# Exercise instructions
One range is to be output from the listing below, exactly as written: the line with "group.name = 'building';" to the line with "[0.185, -0.1, 0.095], [0.185, -0.215, TOP", both kept.
___ Dataset extract
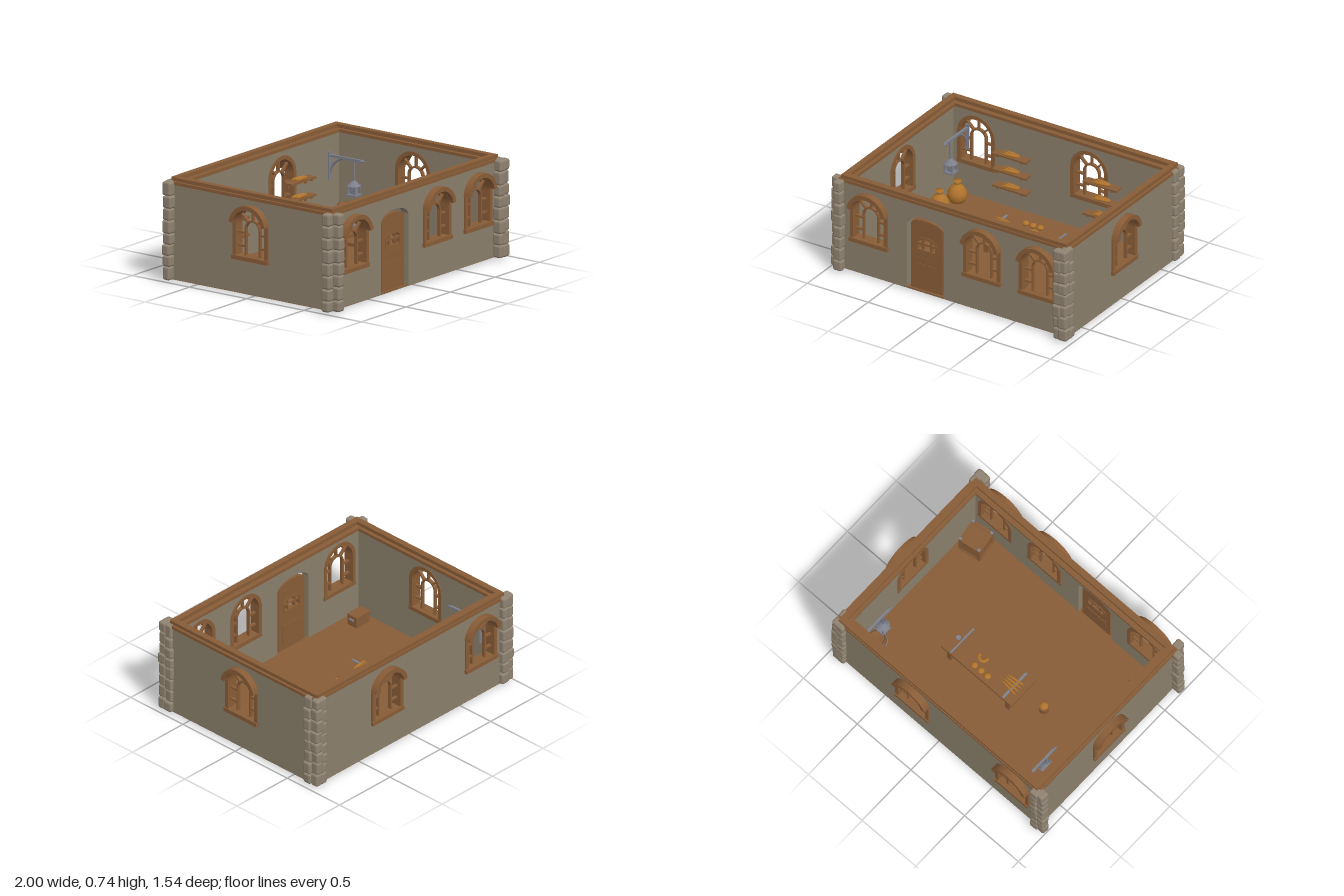
import * as THREE from 'three';
import { RoundedBoxGeometry } from 'three/addons/geometries/RoundedBoxGeometry.js';

const mat = (name, color) => {
  const m = new THREE.MeshStandardMaterial({ color });
  m.name = name;
  return m;
};

export function createModel() {
  const root = new THREE.Group();
  root.name = 'stoneRoom';
  const plaster = mat('plaster', 0x8b7f6b), stone = mat('stone', 0x8f8271), wood = mat('wood', 0x885c37);
  const gold = mat('gold', 0xb0742c), metal = mat('metal', 0x7d7f8b);

  // Helpers
  const add = (parent, name, geo, material, x = 0, y = 0, z = 0) => {
    const m = new THREE.Mesh(geo, material);
    m.name = name;
    m.position.set(x, y, z);
    parent.add(m);
    return m;
  };
  const box = (p, name, material, w, h, d, x, y, z) => add(p, name, new THREE.BoxGeometry(w, h, d), material, x, y, z);
  const cyl = (p, name, material, r1, r2, h, x, y, z) => add(p, name, new THREE.CylinderGeometry(r1, r2, h, 16), material, x, y, z);
  const group = (p, name, x = 0, y = 0, z = 0, ry = 0) => {
    const g = new THREE.Group();
    g.name = name;
    g.position.set(x, y, z);
    g.rotation.y = ry;
    p.add(g);
    return g;
  };
  // Upright opening with an elliptical top
  const arch = (Type, cx, w, y0, spring, rise) => {
    const s = new Type();
    s.moveTo(cx - w / 2, y0);
    s.lineTo(cx + w / 2, y0);
    s.lineTo(cx + w / 2, spring);
    s.absellipse(cx, spring, w / 2, rise, 0, Math.PI, false);
    s.lineTo(cx - w / 2, y0);
    return s;
  };
  const extrude = (shape, depth) => new THREE.ExtrudeGeometry(shape, { depth, bevelEnabled: false, curveSegments: 20 });

  // Arched window: frame, sill, projecting hood and glazing bars
  const addWindow = (parent, cx) => {
    const w = group(parent, 'window', cx);
    const frame = arch(THREE.Shape, 0, 0.306, 0.25, 0.495, 0.153);
    frame.holes.push(arch(THREE.Path, 0, 0.25, 0.28, 0.495, 0.125));
    add(w, 'windowFrame', extrude(frame, 0.08), wood, 0, 0, -0.067);
    box(w, 'windowSill', wood, 0.312, 0.03, 0.09, 0, 0.265, -0.023);
    const hood = new THREE.Shape();
    hood.absarc(0, 0.495, 0.158, 0.16, Math.PI - 0.16, false);
    hood.absarc(0, 0.495, 0.126, Math.PI - 0.16, 0.16, true);
    add(w, 'windowHood', extrude(hood, 0.09), wood, 0, 0, -0.038);
    const inner = arch(THREE.Shape, 0, 0.134, 0.28, 0.47, 0.067);
    inner.holes.push(arch(THREE.Path, 0, 0.11, 0.281, 0.47, 0.055));
    add(w, 'innerArch', extrude(inner, 0.025), wood, 0, 0, -0.038);
    for (const s of [-1, 1]) for (const y of [0.345, 0.44])
      box(w, 'crossBar', wood, 0.066, 0.013, 0.022, s * 0.094, y, -0.026);
    for (const a of [0.25, 0.5, 0.75].map(t => t * Math.PI)) {
      const spoke = box(w, 'spoke', wood, 0.085, 0.013, 0.022, Math.cos(a) * 0.1, 0.475 + Math.sin(a) * 0.1, -0.026);
      spoke.rotation.z = a;
    }
  };

  // Walls, outer face at local z = 0
  const addWall = (name, x, z, ry, x0, x1, windows, door) => {
    const g = group(root, name, x, 0, z, ry);
    const s = new THREE.Shape([[x0, 0.012], [x1, 0.012], [x1, 0.7], [x0, 0.7]].map(p => new THREE.Vector2(...p)));
    for (const cx of windows) {
      s.holes.push(arch(THREE.Path, cx, 0.28, 0.265, 0.495, 0.14));
      addWindow(g, cx);
    }
    if (door) s.holes.push(arch(THREE.Path, door, 0.305, 0.0125, 0.52, 0.072));
    add(g, name + 'Panel', extrude(s, 0.06), plaster, 0, 0, -0.06);
    return g;
  };
  addWall('frontWall', 0, 0.692, 0, -0.935, 0.94, [-0.69, 0.24, 0.7], -0.229);
  addWall('backWall', 0, -0.717, Math.PI, -0.94, 0.935, [0.69, -0.24], 0);
  addWall('leftWall', 0.942, 0, Math.PI / 2, -0.69, 0.715, [0.012], 0);
  addWall('rightWall', -0.937, 0, -Math.PI / 2, -0.715, 0.69, [-0.012], 0);
  box(root, 'floor', wood, 1.876, 0.012, 1.406, 0.0025, 0.015, -0.0125);

  // Door with a small four-pane window and raised panel
  const door = group(root, 'door', -0.229, 0, 0.645);
  const slab = arch(THREE.Shape, 0, 0.256, 0.02, 0.52, 0.042);
  slab.holes.push(arch(THREE.Path, 0, 0.15, 0.33, 0.39, 0.03));
  add(door, 'doorSlab', extrude(slab, 0.03), wood);
  const trim = arch(THREE.Shape, 0, 0.174, 0.318, 0.39, 0.042);
  trim.holes.push(arch(THREE.Path, 0, 0.142, 0.334, 0.39, 0.026));
  add(door, 'doorWindowTrim', extrude(trim, 0.04), wood, 0, 0, -0.005);
  box(door, 'doorWindowBar', wood, 0.15, 0.015, 0.03, 0, 0.377, 0.015);
  for (const x of [-0.035, 0.035]) box(door, 'doorWindowPost', wood, 0.013, 0.09, 0.03, x, 0.372, 0.015);
  box(door, 'doorPanel', wood, 0.18, 0.16, 0.038, 0, 0.14, 0.015);
  for (let i = 0; i < 5; i++) add(door, 'doorStud', new THREE.SphereGeometry(0.005, 8, 6), wood, -0.07 + i * 0.035, 0.265, 0.031);

  // Wall-top beams: broad plank with a narrower rail above
  for (const [z, name] of [[0.654, 'frontBeam'], [-0.683, 'backBeam']]) {
    box(root, name, wood, 1.89, 0.022, 0.09, 0.003, 0.699, z);
    box(root, name + 'Rail', wood, 1.85, 0.026, 0.045, 0.004, 0.723, z + Math.sign(z) * 0.014);
  }
  for (const [x, name] of [[0.905, 'leftBeam'], [-0.898, 'rightBeam']]) {
    box(root, name, wood, 0.09, 0.022, 1.42, x, 0.698, -0.0125);
    box(root, name + 'Rail', wood, 0.045, 0.026, 1.39, x + Math.sign(x) * 0.004, 0.722, -0.005);
  }

  // Corner stacks of rounded stones
  let seed = 7;
  const rnd = () => (seed = (seed * 16807) % 2147483647) / 2147483647;
  const addStack = (x, z) => {
    const g = group(root, 'cornerStones', x, 0, z);
    let y = 0.013;
    for (let i = 0; i < 8; i++) {
      const h = i === 7 ? 0.712 - y : 0.087 + (rnd() - 0.5) * 0.02;
      const s = add(g, 'stone', new RoundedBoxGeometry(0.06 + rnd() * 0.012, h, 0.06 + rnd() * 0.012, 3, 0.016), stone,
        (rnd() - 0.5) * 0.008, y + h / 2, (rnd() - 0.5) * 0.008);
      s.rotation.y = (rnd() - 0.5) * 0.12;
      y += h;
    }
  };
  for (const [a, b] of [[0.677, 0.733], [-0.652, -0.722]]) {
    addStack(-0.964, b < 0 ? -0.712 : a);
    addStack(-0.913, b);
    addStack(0.936, a);
    addStack(0.936, b);
    addStack(0.892, b);
  }

  // Table laid with bread and tools
  const table = group(root, 'table', 0.0775, 0, -0.12);
  box(table, 'tableTop', wood, 0.655, 0.025, 0.25, 0, 0.2, 0);
  for (const x of [-0.27, 0.27]) {
    for (const z of [-0.09, 0.09]) box(table, 'tableLeg', wood, 0.035, 0.17, 0.035, x, 0.105, z);
    box(table, 'tableBrace', wood, 0.025, 0.025, 0.18, x, 0.08, 0);
  }
  box(table, 'metalStrap', metal, 0.018, 0.008, 0.245, -0.243, 0.215, 0);
  box(table, 'toolHandle', metal, 0.012, 0.01, 0.24, 0.245, 0.216, 0.0);
  cyl(table, 'toolKnob', metal, 0.018, 0.018, 0.01, 0.28, 0.217, 0);
  const loaf = (p, x, y, z, sx, sy, sz, ry = 0) => {
    const m = add(p, 'loaf', new THREE.SphereGeometry(1, 14, 10), gold, x, y, z);
    m.scale.set(sx, sy, sz);
    m.rotation.y = ry;
  };
  for (let i = 0; i < 3; i++) loaf(table, -0.06 + i * 0.06, 0.227, -0.077, 0.025, 0.018, 0.025);
  for (let i = 0; i < 4; i++) loaf(table, -0.225, 0.222, -0.04 + i * 0.025, 0.072, 0.011, 0.009, (i - 1.5) * 0.08);
  const roll = add(table, 'curvedRoll', new THREE.TorusGeometry(0.032, 0.012, 8, 14, 3.4), gold, 0.055, 0.223, 0.01);
  roll.rotation.x = -Math.PI / 2;

  // Bracketed shelves on the back wall
  for (const x of [-0.367, 0.378]) for (const y of [0.2, 0.325, 0.45]) {
    const s = group(root, 'shelf', x, y, -0.605);
    box(s, 'shelfBoard', wood, 0.275, 0.014, 0.07, 0, 0, 0);
    for (const bx of [-0.1, 0.1]) {
      box(s, 'shelfBracket', wood, 0.016, 0.04, 0.014, bx, -0.025, -0.03);
      box(s, 'shelfArm', wood, 0.016, 0.012, 0.06, bx, -0.013, 0);
    }
    for (let i = 0; i < 3; i++) loaf(s, 0, 0.016, -0.018 + i * 0.018, 0.07, 0.01, 0.009, (i - 1) * 0.12);
  }

  // Hanging lanterns on wall brackets
  for (const x of [-0.76, 0.77]) {
    const g = group(root, 'lanternBracket', x, 0, 0);
    box(g, 'wallPlate', metal, 0.03, 0.2, 0.012, 0, 0.47, -0.652);
    box(g, 'bracketArm', metal, 0.016, 0.018, 0.29, 0, 0.54, -0.505);
    const brace = add(g, 'bracketBrace', new THREE.TorusGeometry(0.15, 0.008, 6, 14, Math.PI / 2), metal, 0, 0.39, -0.5);
    brace.rotation.y = -Math.PI / 2;
    brace.rotation.y = Math.PI / 2;
    cyl(g, 'hangingRod', metal, 0.006, 0.006, 0.16, 0, 0.455, -0.44);
    cyl(g, 'lanternRoof', metal, 0.012, 0.048, 0.035, 0, 0.375, -0.44);
    box(g, 'lanternBase', metal, 0.08, 0.012, 0.08, 0, 0.293, -0.44);
    box(g, 'lanternCore', metal, 0.04, 0.06, 0.04, 0, 0.325, -0.44);
    for (const px of [-0.03, 0.03]) for (const pz of [-0.03, 0.03])
      box(g, 'lanternPost', metal, 0.01, 0.07, 0.01, px, 0.327, -0.44 + pz);
    const tip = add(g, 'armTip', new THREE.ConeGeometry(0.014, 0.035, 8), metal, 0, 0.54, -0.355);
    tip.rotation.x = Math.PI / 2;
  }

  // Tied sacks
  const sackProfile = [[0, 0], [0.05, 0.003], [0.07, 0.04], [0.068, 0.08], [0.045, 0.118], [0.02, 0.132], [0.017, 0.142], [0.03, 0.165], [0, 0.16]]
    .map(p => new THREE.Vector2(...p));
  for (const [x, z] of [[-0.76, -0.525], [-0.785, -0.34]])
    add(root, 'sack', new THREE.LatheGeometry(sackProfile, 20), gold, x, 0.02, z);

  // Barrel with metal hoops, and a small tub
  const barrelProfile = [[0, 0], [0.06, 0], [0.075, 0.06], [0.077, 0.1], [0.073, 0.15], [0.062, 0.2], [0.052, 0.2], [0.052, 0.185], [0, 0.185]]
    .map(p => new THREE.Vector2(...p));
  add(root, 'barrel', new THREE.LatheGeometry(barrelProfile, 20), wood, 0.77, 0.02, -0.505);
  for (const y of [0.07, 0.17]) {
    const hoop = add(root, 'barrelHoop', new THREE.TorusGeometry(0.073, 0.006, 6, 24), metal, 0.77, y, -0.505);
    hoop.rotation.x = Math.PI / 2;
  }
  cyl(root, 'tub', wood, 0.042, 0.034, 0.08, -0.387, 0.06, -0.062);
  loaf(root, -0.387, 0.1, -0.062, 0.03, 0.015, 0.03);

  // Crate with edge battens
  const crate = group(root, 'crate', 0.772, 0, 0.518, 0.14);
  box(crate, 'crateBody', wood, 0.165, 0.165, 0.165, 0, 0.105, 0);
  for (const a of [-1, 1]) for (const b of [-1, 1]) {
    box(crate, 'cratePost', wood, 0.022, 0.2, 0.022, a * 0.077, 0.1, b * 0.077);
    box(crate, 'crateRailX', wood, 0.17, 0.022, 0.02, 0, 0.105 + a * 0.078, b * 0.079);
    box(crate, 'crateRailZ', wood, 0.02, 0.022, 0.17, b * 0.079, 0.105 + a * 0.078, 0);
    box(crate, 'crateCap', metal, 0.02, 0.008, 0.02, a * 0.077, 0.202, b * 0.077);
  }

  // Small chest with side handles
  box(root, 'chest', wood, 0.13, 0.075, 0.085, -0.76, 0.058, 0.515);
  box(root, 'chestLid', wood, 0.138, 0.014, 0.092, -0.76, 0.102, 0.515);
  for (const s of [-1, 1]) box(root, 'chestHandle', metal, 0.012, 0.012, 0.04, -0.76 + s * 0.072, 0.075, 0.515);
  return root;
}
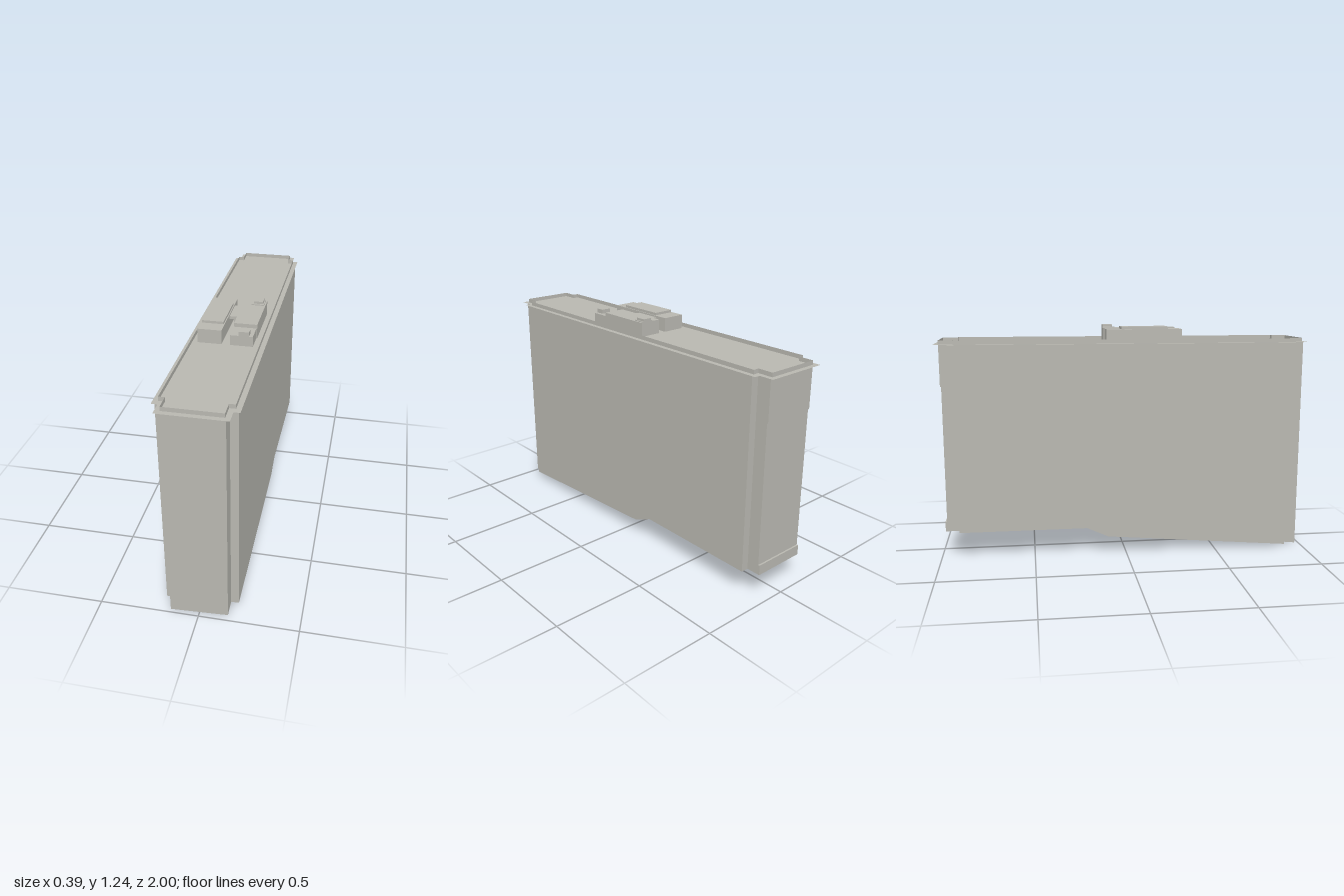
import * as THREE from 'three';

const TOP = 1.147;

// Vertical wall band following plan points [x, z, bottomY] up to a level top
function wallBand(points, top, material, name) {
  const pos = [];
  points.forEach((a, i) => {
    const b = points[(i + 1) % points.length];
    const p = [[a[0], a[2], a[1]], [b[0], b[2], b[1]], [b[0], top, b[1]], [a[0], top, a[1]]];
    for (const k of [0, 1, 2, 0, 2, 3]) pos.push(...p[k]);
  });
  const geo = new THREE.BufferGeometry();
  geo.setAttribute('position', new THREE.Float32BufferAttribute(pos, 3));
  geo.computeVertexNormals();
  const mesh = new THREE.Mesh(geo, material);
  mesh.name = name;
  return mesh;
}

// Rectangle with its four corners notched, in plan
function notchedPlan(x, z, nx, nz) {
  return [[nx, z], [nx, nz], [x, nz], [x, -nz], [nx, -nz], [nx, -z],
    [-nx, -z], [-nx, -nz], [-x, -nz], [-x, nz], [-nx, nz], [-nx, z]];
}

export function createModel() {
  const group = new THREE.Group();
  group.name = 'building';
  const concrete = new THREE.MeshStandardMaterial({ color: 0xb8b7b0, side: THREE.DoubleSide });
  concrete.name = 'concrete';

  // Hollow shell with a stepped, sloping lower edge
  group.add(wallBand([
    [0.145, 0.98, 0.016], [0.145, 0.905, 0.03], [0.185, 0.905, 0.033],
    [0.185, -0.1, 0.095], [0.185, -0.215, TOP - 1], [0.185, -0.9, TOP - 1],
    [0.145, -0.9, TOP - 1], [0.145, -0.966, TOP - 1],
    [-0.145, -0.966, TOP - 1], [-0.145, -0.9, TOP - 1],
    [-0.185, -0.9, TOP - 1], [-0.185, -0.215, TOP - 1], [-0.185, -0.1, 0.095],
    [-0.185, 0.905, 0.008], [-0.145, 0.905, 0.008], [-0.145, 0.98, 0],
  ], TOP, concrete, 'outerWalls'));

  // Roof deck that overhangs as a thin cornice
  const outline = notchedPlan(0.195, 1, 0.165, 0.925);
  const deckGeo = new THREE.ShapeGeometry(
    new THREE.Shape(outline.map(([x, z]) => new THREE.Vector2(x, -z))));
  deckGeo.rotateX(-Math.PI / 2);
  const deck = new THREE.Mesh(deckGeo, concrete);
  deck.name = 'roofDeck';
  deck.position.y = TOP;
  group.add(deck);

  // Thin parapet
  const parapet = notchedPlan(0.17, 0.975, 0.14, 0.895).map(([x, z]) => [x, z, TOP]);
  group.add(wallBand(parapet, 1.168, concrete, 'parapet'));

  // Axis-aligned block given by its limits
  const block = (name, x0, x1, y0, y1, z0, z1) => {
    const mesh = new THREE.Mesh(new THREE.BoxGeometry(x1 - x0, y1 - y0, z1 - z0), concrete);
    mesh.name = name;
    mesh.position.set((x0 + x1) / 2, (y0 + y1) / 2, (z0 + z1) / 2);
    group.add(mesh);
  };

  // Back end panels standing slightly proud
  block('upperEndPanel', -0.145, 0.145, 0.93, TOP, -0.972, -0.965);
  block('endPlinth', -0.145, 0.145, TOP - 1, 0.2, -0.975, -0.965);

  // Rooftop plant rooms, either side of an open channel
  block('leftPlantRoom', -0.143, -0.022, TOP, 1.22, -0.1, 0.305);
  block('leftRoofSlab', -0.138, -0.027, 1.22, 1.233, -0.02, 0.23);
  block('rightPlantRoom', 0.02, 0.138, TOP, 1.22, -0.1, 0.205);
  block('rightFrontRoom', 0.02, 0.134, TOP, 1.2, 0.205, 0.305);
  block('frontVent', 0.062, 0.115, 1.2, 1.222, 0.262, 0.305);
  block('backVent', 0.077, 0.124, 1.22, 1.237, -0.1, -0.045);
  block('backVentBase', 0.065, 0.13, 1.22, 1.225, -0.1, -0.035);
  block('channelBridge', -0.022, 0.02, 1.197, 1.212, -0.03, 0.11);
  block('channelPipe', 0, 0.014, TOP, 1.197, -0.03, 0.11);

  return group;
}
______
# Result for this task
  group.name = 'building';
  const concrete = new THREE.MeshStandardMaterial({ color: 0xb8b7b0, side: THREE.DoubleSide });
  concrete.name = 'concrete';

  // Hollow shell with a stepped, sloping lower edge
  group.add(wallBand([
    [0.145, 0.98, 0.016], [0.145, 0.905, 0.03], [0.185, 0.905, 0.033],
    [0.185, -0.1, 0.095], [0.185, -0.215, TOP - 1], [0.185, -0.9, TOP - 1],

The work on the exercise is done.